The closure and re-opening of Utah's national parks offer a dramatic demonstration of the need to have greater state and local control over programs and services.
The political deadlock has also proved few in Washington gave any serious thought about the devastating ripple effects it would have on the lives of ordinary citizens.
National parks, monuments and recreation areas in Utah were among the many victims of this shutdown. They were all closed, locked and shuttered on Oct. 1. But the real impact of these closures reach far beyond park boundaries.
Local economies, merchants and service providers who rely heavily upon the tourism and recreation associated with the parks immediately lost their lifeblood. Tourists and vacationers from all over the world were turned away, along with their desires to experience the beauty and grandeur of Utah's scenic wonders. State, county and local governments were suddenly faced with the prospects of the loss of projected and necessary revenues
Local citizens and officials were understandably outraged and they searched for self-help remedies that could be taken to force the re-opening of the parks and associated federally operated facilities. Cooler heads prevailed. In contrast to criticisms leveled against Utah's public lands initiatives, state and local officials responded with great responsibility. They proposed an interim solution that addressed the needs of the tourist and recreation industry, local economies, citizens of Utah and the parks' lands.
Gov. Gary Herbert took the lead and proposed to the Department of Interior that Utah could fund the re-opening and operation of the parks on a temporary interim basis. To Interior Secretary Sally Jewell's credit, she embraced the governor's proposal. Together they directed their respective offices to immediately hammer out the details. Within a period of hours, the agreement was consummated and the re-opening of the parks was put into motion. The parks will now be open for two of the busiest weekends of the year. We are proud of the role the attorney general's office played in this process.
We firmly believe the events of the last couple of weeks vividly demonstrate three important realities. First, in these days of federal austerity, we assume substantial risk by relying too heavily upon the federal government to fund and administer programs that directly affect us in our businesses and daily lives. Because of the extensive federal presence in the state, Utah is particularly vulnerable to political and financial fluctuations in Washington.
Second, responsibility for and implementation of government programs and operations, including those pertaining to the public lands, should be vested in the hands of those who feel the greatest impact and who have the greatest understanding of the situation on the ground. Those in Washington simply do not understand, nor do they appreciate, the effects their far-removed decisions have on rural Utah.

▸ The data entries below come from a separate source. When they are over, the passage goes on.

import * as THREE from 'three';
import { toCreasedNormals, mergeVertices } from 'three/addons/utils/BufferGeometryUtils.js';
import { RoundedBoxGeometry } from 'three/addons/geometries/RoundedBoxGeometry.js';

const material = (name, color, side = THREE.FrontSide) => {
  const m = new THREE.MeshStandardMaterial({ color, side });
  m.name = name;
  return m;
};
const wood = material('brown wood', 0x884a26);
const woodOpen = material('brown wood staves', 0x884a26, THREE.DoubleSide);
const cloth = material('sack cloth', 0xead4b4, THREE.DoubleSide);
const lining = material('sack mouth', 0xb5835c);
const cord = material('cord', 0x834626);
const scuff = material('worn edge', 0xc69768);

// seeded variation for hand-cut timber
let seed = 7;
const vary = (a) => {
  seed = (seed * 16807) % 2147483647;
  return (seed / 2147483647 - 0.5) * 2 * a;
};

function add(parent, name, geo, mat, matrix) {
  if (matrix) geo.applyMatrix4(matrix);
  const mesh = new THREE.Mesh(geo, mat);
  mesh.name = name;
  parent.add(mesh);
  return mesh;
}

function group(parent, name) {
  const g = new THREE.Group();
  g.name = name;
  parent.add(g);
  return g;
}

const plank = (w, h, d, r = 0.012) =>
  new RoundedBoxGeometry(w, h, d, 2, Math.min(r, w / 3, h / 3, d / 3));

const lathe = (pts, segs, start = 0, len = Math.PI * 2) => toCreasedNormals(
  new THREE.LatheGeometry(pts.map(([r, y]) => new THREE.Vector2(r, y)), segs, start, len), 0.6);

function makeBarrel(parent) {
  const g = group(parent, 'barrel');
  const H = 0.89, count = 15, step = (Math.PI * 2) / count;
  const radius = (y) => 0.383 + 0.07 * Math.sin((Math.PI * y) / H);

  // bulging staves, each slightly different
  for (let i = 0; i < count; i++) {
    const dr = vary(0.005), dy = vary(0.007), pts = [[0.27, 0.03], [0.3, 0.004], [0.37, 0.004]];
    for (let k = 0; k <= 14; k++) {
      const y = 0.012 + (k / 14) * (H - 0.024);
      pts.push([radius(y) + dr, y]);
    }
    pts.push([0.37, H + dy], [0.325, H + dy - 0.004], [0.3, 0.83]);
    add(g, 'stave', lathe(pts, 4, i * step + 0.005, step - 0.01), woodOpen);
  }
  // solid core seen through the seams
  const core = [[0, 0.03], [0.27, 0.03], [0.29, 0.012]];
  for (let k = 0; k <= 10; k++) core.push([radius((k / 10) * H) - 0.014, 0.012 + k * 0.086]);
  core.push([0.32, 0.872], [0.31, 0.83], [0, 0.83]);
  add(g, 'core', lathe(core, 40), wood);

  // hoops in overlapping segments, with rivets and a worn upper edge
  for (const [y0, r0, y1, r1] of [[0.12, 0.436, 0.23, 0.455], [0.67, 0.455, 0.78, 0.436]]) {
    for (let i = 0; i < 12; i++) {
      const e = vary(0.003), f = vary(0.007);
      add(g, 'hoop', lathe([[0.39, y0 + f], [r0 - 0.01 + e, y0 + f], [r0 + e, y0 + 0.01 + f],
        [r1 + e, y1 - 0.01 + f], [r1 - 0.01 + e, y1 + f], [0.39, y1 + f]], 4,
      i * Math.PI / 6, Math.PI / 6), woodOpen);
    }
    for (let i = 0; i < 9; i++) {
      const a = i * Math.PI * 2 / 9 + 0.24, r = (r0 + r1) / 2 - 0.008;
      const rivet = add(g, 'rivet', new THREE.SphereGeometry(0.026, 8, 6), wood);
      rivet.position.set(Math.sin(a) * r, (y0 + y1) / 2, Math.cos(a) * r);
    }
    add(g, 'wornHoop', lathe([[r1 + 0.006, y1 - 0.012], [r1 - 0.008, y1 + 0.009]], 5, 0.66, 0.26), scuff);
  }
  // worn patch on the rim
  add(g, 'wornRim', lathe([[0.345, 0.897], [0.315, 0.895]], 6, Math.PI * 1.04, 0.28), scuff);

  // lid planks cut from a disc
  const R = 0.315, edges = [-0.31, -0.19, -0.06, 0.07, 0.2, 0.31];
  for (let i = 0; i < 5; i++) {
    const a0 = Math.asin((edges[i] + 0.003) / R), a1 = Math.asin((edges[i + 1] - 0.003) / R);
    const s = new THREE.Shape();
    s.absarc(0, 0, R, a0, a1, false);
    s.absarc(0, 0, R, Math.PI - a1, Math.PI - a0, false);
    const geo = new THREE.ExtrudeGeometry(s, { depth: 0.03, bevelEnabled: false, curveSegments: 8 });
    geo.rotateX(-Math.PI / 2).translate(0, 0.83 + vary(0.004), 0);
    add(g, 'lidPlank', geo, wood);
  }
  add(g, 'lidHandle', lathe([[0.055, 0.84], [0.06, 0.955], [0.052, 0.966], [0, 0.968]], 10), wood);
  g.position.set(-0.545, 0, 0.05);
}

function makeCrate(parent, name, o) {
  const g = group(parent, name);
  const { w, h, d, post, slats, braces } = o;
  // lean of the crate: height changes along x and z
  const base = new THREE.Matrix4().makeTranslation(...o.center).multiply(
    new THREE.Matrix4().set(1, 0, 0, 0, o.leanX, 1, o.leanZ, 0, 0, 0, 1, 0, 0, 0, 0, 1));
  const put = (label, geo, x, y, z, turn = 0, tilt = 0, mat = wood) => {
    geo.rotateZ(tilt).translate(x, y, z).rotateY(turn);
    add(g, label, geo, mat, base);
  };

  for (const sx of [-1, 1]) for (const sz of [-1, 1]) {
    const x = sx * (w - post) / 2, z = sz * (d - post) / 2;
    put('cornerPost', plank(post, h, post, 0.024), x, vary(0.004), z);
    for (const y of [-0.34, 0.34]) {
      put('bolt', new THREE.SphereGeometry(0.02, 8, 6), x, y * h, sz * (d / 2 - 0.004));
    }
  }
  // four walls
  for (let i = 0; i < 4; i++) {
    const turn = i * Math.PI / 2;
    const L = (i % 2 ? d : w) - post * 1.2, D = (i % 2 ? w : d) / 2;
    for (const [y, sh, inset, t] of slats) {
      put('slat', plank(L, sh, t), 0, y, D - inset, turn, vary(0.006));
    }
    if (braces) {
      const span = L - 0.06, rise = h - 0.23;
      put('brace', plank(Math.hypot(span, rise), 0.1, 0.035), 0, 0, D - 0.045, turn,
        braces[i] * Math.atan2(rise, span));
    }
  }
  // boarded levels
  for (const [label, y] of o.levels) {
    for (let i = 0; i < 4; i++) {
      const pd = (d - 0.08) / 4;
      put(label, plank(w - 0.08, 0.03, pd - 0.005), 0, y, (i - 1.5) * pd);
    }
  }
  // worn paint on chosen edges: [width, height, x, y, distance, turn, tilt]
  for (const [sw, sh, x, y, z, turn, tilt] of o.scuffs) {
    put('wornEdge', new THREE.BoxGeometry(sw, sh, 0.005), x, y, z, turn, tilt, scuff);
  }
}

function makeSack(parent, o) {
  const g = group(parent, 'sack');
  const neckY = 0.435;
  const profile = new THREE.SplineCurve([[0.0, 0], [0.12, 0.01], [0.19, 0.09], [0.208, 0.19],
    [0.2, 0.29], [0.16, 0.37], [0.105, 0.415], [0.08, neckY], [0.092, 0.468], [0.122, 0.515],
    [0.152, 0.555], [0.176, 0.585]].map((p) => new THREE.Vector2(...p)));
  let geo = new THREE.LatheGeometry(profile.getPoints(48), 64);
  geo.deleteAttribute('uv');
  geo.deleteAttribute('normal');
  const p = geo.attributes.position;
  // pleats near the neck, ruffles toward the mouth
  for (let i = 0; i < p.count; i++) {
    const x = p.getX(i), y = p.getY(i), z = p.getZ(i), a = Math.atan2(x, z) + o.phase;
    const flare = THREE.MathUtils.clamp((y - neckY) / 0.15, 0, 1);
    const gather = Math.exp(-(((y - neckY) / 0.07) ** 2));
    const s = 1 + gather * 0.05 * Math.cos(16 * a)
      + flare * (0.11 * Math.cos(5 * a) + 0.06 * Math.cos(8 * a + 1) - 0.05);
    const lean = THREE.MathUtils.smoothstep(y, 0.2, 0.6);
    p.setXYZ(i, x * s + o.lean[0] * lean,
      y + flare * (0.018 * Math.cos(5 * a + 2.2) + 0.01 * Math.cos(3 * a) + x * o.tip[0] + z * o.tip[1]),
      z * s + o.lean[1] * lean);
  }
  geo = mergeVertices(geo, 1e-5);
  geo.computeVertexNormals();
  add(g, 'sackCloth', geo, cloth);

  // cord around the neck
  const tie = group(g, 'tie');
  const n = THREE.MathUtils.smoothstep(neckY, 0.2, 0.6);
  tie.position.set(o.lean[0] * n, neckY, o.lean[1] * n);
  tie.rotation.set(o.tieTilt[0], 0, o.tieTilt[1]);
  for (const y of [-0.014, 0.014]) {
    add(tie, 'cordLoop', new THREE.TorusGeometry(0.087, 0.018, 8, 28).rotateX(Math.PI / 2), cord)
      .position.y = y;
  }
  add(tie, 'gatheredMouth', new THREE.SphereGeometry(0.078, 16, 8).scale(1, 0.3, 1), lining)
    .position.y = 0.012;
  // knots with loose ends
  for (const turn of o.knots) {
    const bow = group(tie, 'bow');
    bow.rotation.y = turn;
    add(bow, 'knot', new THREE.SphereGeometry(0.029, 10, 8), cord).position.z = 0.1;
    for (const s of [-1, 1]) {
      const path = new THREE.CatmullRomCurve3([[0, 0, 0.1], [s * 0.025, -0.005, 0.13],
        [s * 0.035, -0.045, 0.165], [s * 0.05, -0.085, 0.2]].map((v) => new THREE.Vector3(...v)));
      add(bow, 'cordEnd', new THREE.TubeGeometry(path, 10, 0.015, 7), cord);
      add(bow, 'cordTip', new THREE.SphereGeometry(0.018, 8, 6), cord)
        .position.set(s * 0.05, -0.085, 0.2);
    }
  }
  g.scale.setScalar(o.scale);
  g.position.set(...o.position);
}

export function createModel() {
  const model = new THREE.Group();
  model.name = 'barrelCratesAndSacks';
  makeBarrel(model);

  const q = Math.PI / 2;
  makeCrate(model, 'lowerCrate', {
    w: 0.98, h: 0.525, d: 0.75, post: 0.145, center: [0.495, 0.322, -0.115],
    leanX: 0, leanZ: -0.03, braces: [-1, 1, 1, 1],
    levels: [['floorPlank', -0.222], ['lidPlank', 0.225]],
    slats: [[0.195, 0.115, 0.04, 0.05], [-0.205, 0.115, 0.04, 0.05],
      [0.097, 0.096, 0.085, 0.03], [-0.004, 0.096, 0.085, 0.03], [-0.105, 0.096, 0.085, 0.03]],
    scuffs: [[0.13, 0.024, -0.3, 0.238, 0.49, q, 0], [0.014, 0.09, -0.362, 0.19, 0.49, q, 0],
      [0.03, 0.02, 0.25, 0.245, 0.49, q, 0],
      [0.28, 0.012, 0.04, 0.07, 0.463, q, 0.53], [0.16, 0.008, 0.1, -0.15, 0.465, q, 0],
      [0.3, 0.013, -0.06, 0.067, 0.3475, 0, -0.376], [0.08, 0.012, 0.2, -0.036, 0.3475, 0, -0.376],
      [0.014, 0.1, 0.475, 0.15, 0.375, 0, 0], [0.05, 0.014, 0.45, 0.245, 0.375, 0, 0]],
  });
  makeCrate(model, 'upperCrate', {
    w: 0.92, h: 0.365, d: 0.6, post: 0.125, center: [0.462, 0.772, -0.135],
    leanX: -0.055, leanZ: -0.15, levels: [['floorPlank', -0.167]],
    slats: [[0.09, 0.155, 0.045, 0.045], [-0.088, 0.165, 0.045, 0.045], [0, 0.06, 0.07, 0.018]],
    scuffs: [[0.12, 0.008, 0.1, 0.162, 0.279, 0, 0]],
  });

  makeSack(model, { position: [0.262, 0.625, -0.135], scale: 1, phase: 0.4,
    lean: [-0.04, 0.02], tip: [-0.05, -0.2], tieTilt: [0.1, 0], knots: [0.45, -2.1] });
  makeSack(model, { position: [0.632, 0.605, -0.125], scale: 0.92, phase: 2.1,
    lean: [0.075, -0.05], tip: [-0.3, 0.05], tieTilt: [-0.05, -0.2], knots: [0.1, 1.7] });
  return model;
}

Third, if allowed greater jurisdiction, powers and governing responsibilities, state, county and local governments will respond prudently, even-handedly and in the best interest of the citizens of Utah and all Americans, including in the proper stewardship of our treasured lands.
Utah's track record of government management and accountability is unmatched. The last few weeks show Utah can and should have an enhanced role in its citizens' affairs and in the uses of its land. The long-term public health, safety and economic welfare of Utahns depend on it.
John Swallow is Utah attorney general. Anthony Rampton is an assistant attorney general.